The public debate over reforming the medical-malpractice legal system has long focused on extreme positions. Health-care providers and insurers call for a revamping of the entire system by capping damages and creating an administrative system of “health courts.” Victims-rights advocates, including plaintiff’s lawyers, argue that the present system works fine and no reform is necessary. It now appears that a middle ground may be emerging that can reduce litigation costs and permit a faster resolution of malpractice claims. How-by encouraging honesty by health care providers when unforeseen outcomes occur and making early settlement offers and apologizing when injuries are caused by medical negligence.
In a front-page article of the July 17, 2006 in the National Law Journal, Peter Geier reports about the idea of “full disclosure/early offer.” After correctly noting that lawsuits often result because patients and their families cannot obtain answers from their doctors, Geier notes that a number of hospital systems and insurance companies have discovered that lawsuits can be avoided by acknowledging malpractice when it occurs and promptly trying to settle the claim before any suit is filed. Hospitals employing this practice include the U.S. Department of Veterans Affairs, the University of Michigan Health System, Baltimore’s Johns Hopkins Medicine and Minneapolis’ Allina Hospitals & Clinics. Insurers include West Virginia Mutual Insurance of Charleston and COPIC Insurance of Denver.

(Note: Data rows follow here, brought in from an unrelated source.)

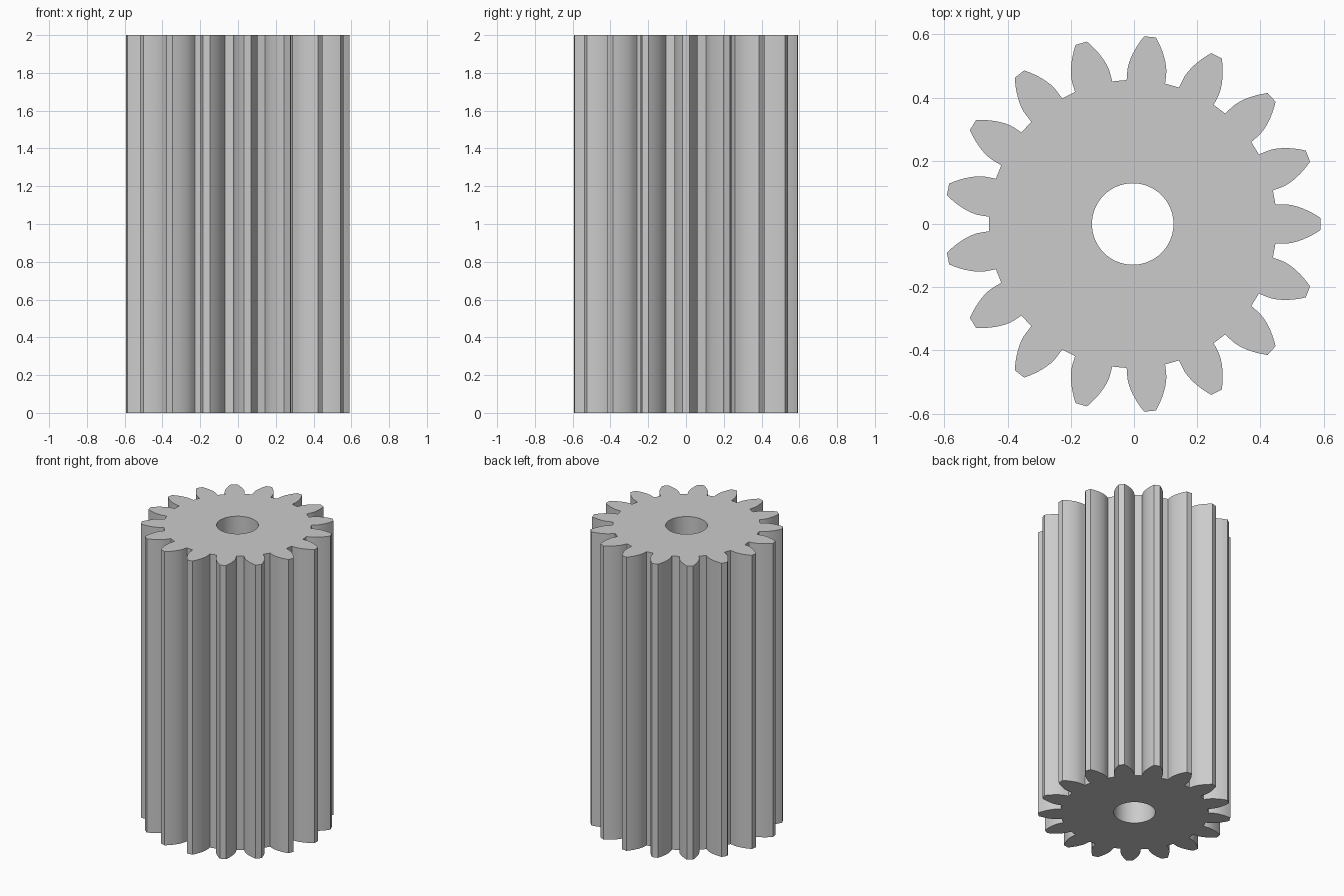
import bpy, bmesh
from math import acos, cos, sin, tan, radians, tau

cube = bpy.data.objects.get("Cube")
if cube:
    bpy.data.objects.remove(cube, do_unlink=True)

# Gear dimensions
TEETH, HEIGHT, CENTRE_X = 17, 2.0, -0.004
R_TIP, R_BASE, R_ROOT, R_BORE = 0.595, 0.4825, 0.456, 0.129
HALF_BASE, HALF_ROOT = radians(7.35), radians(7.7)
FLANK_STEPS, BORE_STEPS = 8, 64


def polar(r, a):
    return (CENTRE_X + r * cos(a), r * sin(a), 0)


def half_angle(r):
    """Half the angular thickness of an involute tooth at radius r."""
    p = acos(min(1, R_BASE / r))
    return HALF_BASE - (tan(p) - p)


# One flank from root to tip, mirrored for the other side of the tooth
flank = [(R_ROOT, HALF_ROOT)]
for i in range(FLANK_STEPS + 1):
    r = R_BASE + (R_TIP - R_BASE) * i / FLANK_STEPS
    flank.append((r, half_angle(r)))
tooth = [(r, -a) for r, a in flank] + [(r, a) for r, a in reversed(flank)]

outline = [polar(r, a + tau * k / TEETH) for k in range(TEETH) for r, a in tooth]
bore = [polar(R_BORE, tau * k / BORE_STEPS) for k in range(BORE_STEPS)]

# Fill the profile between outline and bore, then extrude to full length
bm = bmesh.new()
edges = []
for loop in (outline, bore):
    verts = [bm.verts.new(p) for p in loop]
    edges += [bm.edges.new((v, verts[(i + 1) % len(verts)])) for i, v in enumerate(verts)]
bmesh.ops.triangle_fill(bm, edges=edges, use_beauty=True, normal=(0, 0, 1))
result = bmesh.ops.extrude_face_region(bm, geom=bm.faces[:], use_keep_orig=True)
top = [g for g in result["geom"] if isinstance(g, bmesh.types.BMVert)]
bmesh.ops.translate(bm, verts=top, vec=(0, 0, HEIGHT))
bmesh.ops.recalc_face_normals(bm, faces=bm.faces[:])

mesh = bpy.data.meshes.new("pinion_gear")
bm.to_mesh(mesh)
bm.free()
gear = bpy.data.objects.new("pinion_gear", mesh)
bpy.context.collection.objects.link(gear)

# Plain grey metal
grey = bpy.data.materials.new("light_grey")
grey.use_nodes = True
colour = (0.6, 0.6, 0.6, 1)
grey.diffuse_color = colour
grey.node_tree.nodes["Principled BSDF"].inputs["Base Color"].default_value = colour
mesh.materials.append(grey)

# Smooth flanks and bore with sharp rims
bpy.ops.object.select_all(action="DESELECT")
gear.select_set(True)
bpy.context.view_layer.objects.active = gear
bpy.ops.object.shade_smooth_by_angle(angle=radians(30))
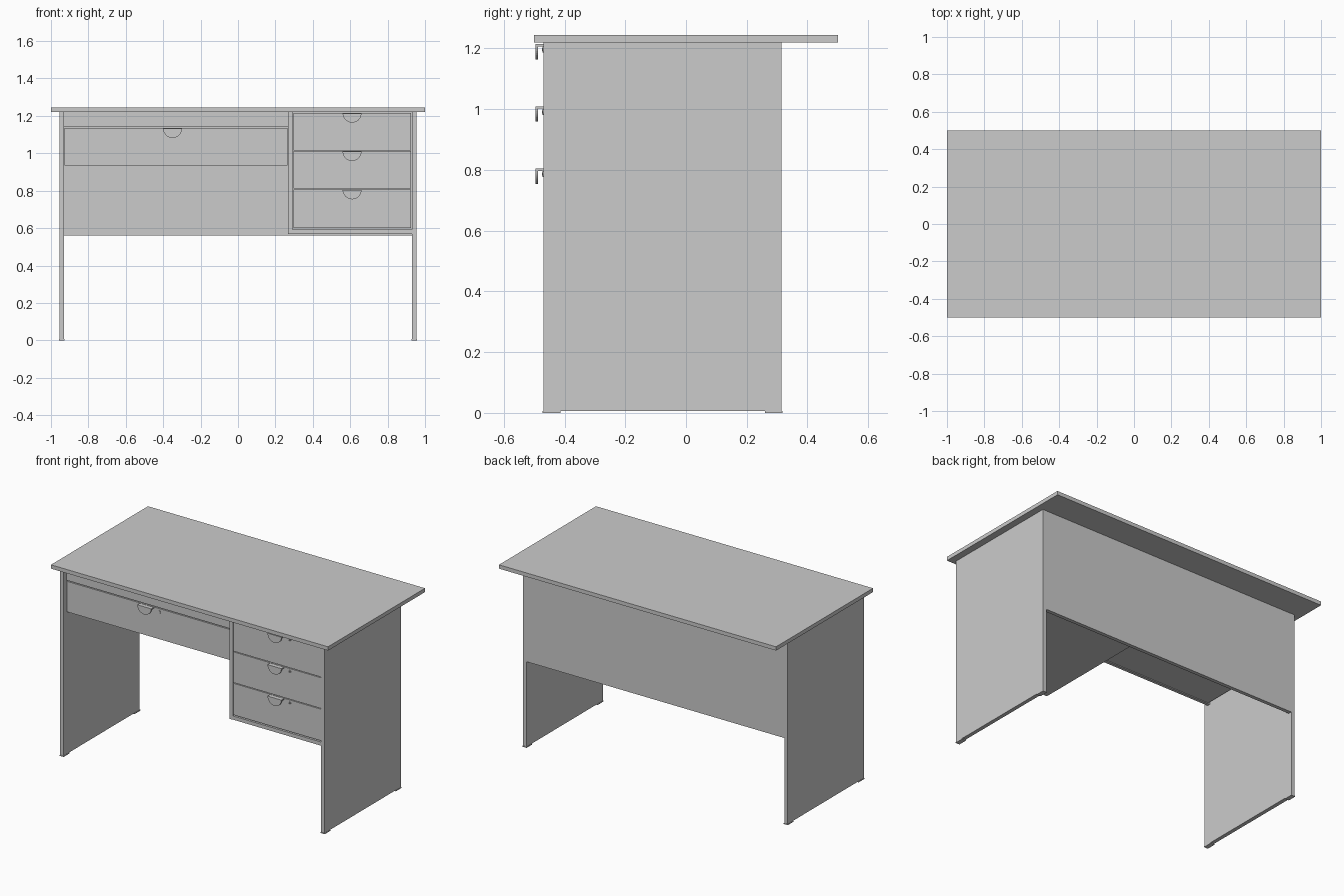
import bpy, bmesh, math
from mathutils import Matrix

if "Cube" in bpy.data.objects:
    bpy.data.objects.remove(bpy.data.objects["Cube"])


def add_box(bm, x, y, z):
    """Add a box given as (min, max) ranges."""
    m = Matrix.Translation([(r[0] + r[1]) / 2 for r in (x, y, z)])
    s = Matrix.Diagonal([r[1] - r[0] for r in (x, y, z)] + [1])
    bmesh.ops.create_cube(bm, size=1, matrix=m @ s)


def finish(name, bm):
    bmesh.ops.recalc_face_normals(bm, faces=bm.faces)
    me = bpy.data.meshes.new(name)
    bm.to_mesh(me)
    bm.free()
    ob = bpy.data.objects.new(name, me)
    bpy.context.collection.objects.link(ob)
    return ob


def boxes(name, *ranges):
    bm = bmesh.new()
    for r in ranges:
        add_box(bm, *r)
    return finish(name, bm)


def drawer(name, x0, x1, z0, z1, front, back):
    """Drawer front with an open tray behind it."""
    t, f = 0.012, front + 0.02
    a, b, top = x0 + 0.012, x1 - 0.012, z1 - 0.04
    boxes(name + "_front", ((x0, x1), (front, f), (z0, z1)))
    boxes(name + "_tray",
          ((a, b), (f, back), (z0 + 0.005, z0 + 0.005 + t)),
          ((a, a + t), (f, back), (z0 + 0.005 + t, top)),
          ((b - t, b), (f, back), (z0 + 0.005 + t, top)),
          ((a + t, b - t), (back - t, back), (z0 + 0.005 + t, top)))


def handle(name, cx, ztop, front):
    """Half-round pull plate hung from a flat top flange."""
    r, n, t = 0.05, 20, 0.007
    bm = bmesh.new()
    y = front - 0.027
    arc = [bm.verts.new((cx + r * math.cos(math.pi * (1 + i / n)), y,
                         ztop + r * math.sin(math.pi * (1 + i / n))))
           for i in range(n + 1)]
    face = bm.faces.new(arc)
    out = bmesh.ops.extrude_face_region(bm, geom=[face])
    bmesh.ops.translate(bm, vec=(0, t, 0),
                        verts=[v for v in out["geom"] if isinstance(v, bmesh.types.BMVert)])
    add_box(bm, (cx - r, cx + r), (y + t, front), (ztop - t, ztop))
    finish(name, bm)


def lock(name, cx, cz, front):
    """Small round lock with a slot-shaped key tab beside it."""
    bm = bmesh.new()
    m = Matrix.Translation((cx, front - 0.001, cz)) @ Matrix.Rotation(math.pi / 2, 4, 'X')
    bmesh.ops.create_cone(bm, cap_ends=True, segments=16, radius1=0.01,
                          radius2=0.01, depth=0.006, matrix=m)
    add_box(bm, (cx - 0.001, cx + 0.001), (front - 0.006, front - 0.004),
            (cz - 0.005, cz + 0.005))
    finish(name, bm)


# Table top
boxes("table_top", ((-1, 1), (-0.5, 0.5), (1.22, 1.245)))

# Side panels and feet
for s, side in ((-1, "left"), (1, "right")):
    xr = sorted((s * 0.93, s * 0.955))
    fx = (xr[0] - 0.002, xr[1] + 0.002)
    boxes(side + "_side_panel", (xr, (-0.47, 0.315), (0.006, 1.22)))
    boxes(side + "_feet",
          (fx, (-0.473, -0.413), (0, 0.006)),
          (fx, (0.26, 0.318), (0, 0.006)))

# Back panel, pedestal divider and floor, rail over the wide drawer
boxes("back_panel", ((-0.93, 0.93), (0.29, 0.314), (0.56, 1.22)))
boxes("pedestal_divider", ((0.267, 0.292), (-0.47, 0.29), (0.568, 1.22)))
boxes("pedestal_floor", ((0.292, 0.93), (-0.468, 0.29), (0.568, 0.592)))
boxes("wide_drawer_rail", ((-0.93, 0.267), (-0.44, -0.42), (1.14, 1.22)))

# Three pedestal drawers
for i, (z0, z1) in enumerate(((0.6, 0.806), (0.811, 1.011), (1.016, 1.216))):
    name = f"pedestal_drawer_{i + 1}"
    drawer(name, 0.296, 0.926, z0, z1, -0.468, 0.25)
    handle(name + "_handle", 0.61, z1 - 0.002, -0.468)
    lock(name + "_lock", 0.70, z1 - 0.02, -0.468)

# Wide drawer over the knee space
drawer("wide_drawer", -0.928, 0.264, 0.935, 1.134, -0.44, 0.2)
handle("wide_drawer_handle", -0.35, 1.132, -0.44)
lock("wide_drawer_lock", -0.26, 1.112, -0.44)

The University of Michigan Health System initiated the system in 2002 and has seen claims (pre-suit notices and lawsuits) drop from 262 in August of 2001 to 114 in August of 2005 with less than 100 since that time. During that same period, the average claim processing period dropped from 20.3 months to 9.5, litigation costs were cut in half and the total reserves on medical malpractice claims were reduced by more that two-thirds. Similar finding were reported by the other hospitals. By avoiding lawsuits, the health-care providers can emphasize patient safety and better communication between the system and patients, which includes educating some patients as to why their injuries are not the result of negligence.
Plaintiff’s lawyers major concern is that patients are need not be told that they can consult with an attorney to fully protect their interests. However, the VA, which first implemented its system in the late 1980’s, tells veterans that they should seek counsel. Moreover, many of the plaintiff’s lawyers quoted in the article noted that in most instances, their clients were satisfied with the prompt resolution of their claims.
Both Illinois and Vermont has enacted legislation to create pilot programs to test various forms of “full disclosure/early offer;” Texas, Tennessee and New Jersey are also considering such legislation. On the federal level, U.S. senators Barack Obama (D-Ill.) and Hillary Clinton (D-N.Y.), are sponsoring the National Medical Error Disclosure and Compensation Act, a national version of the policy.
Source: National Law Journal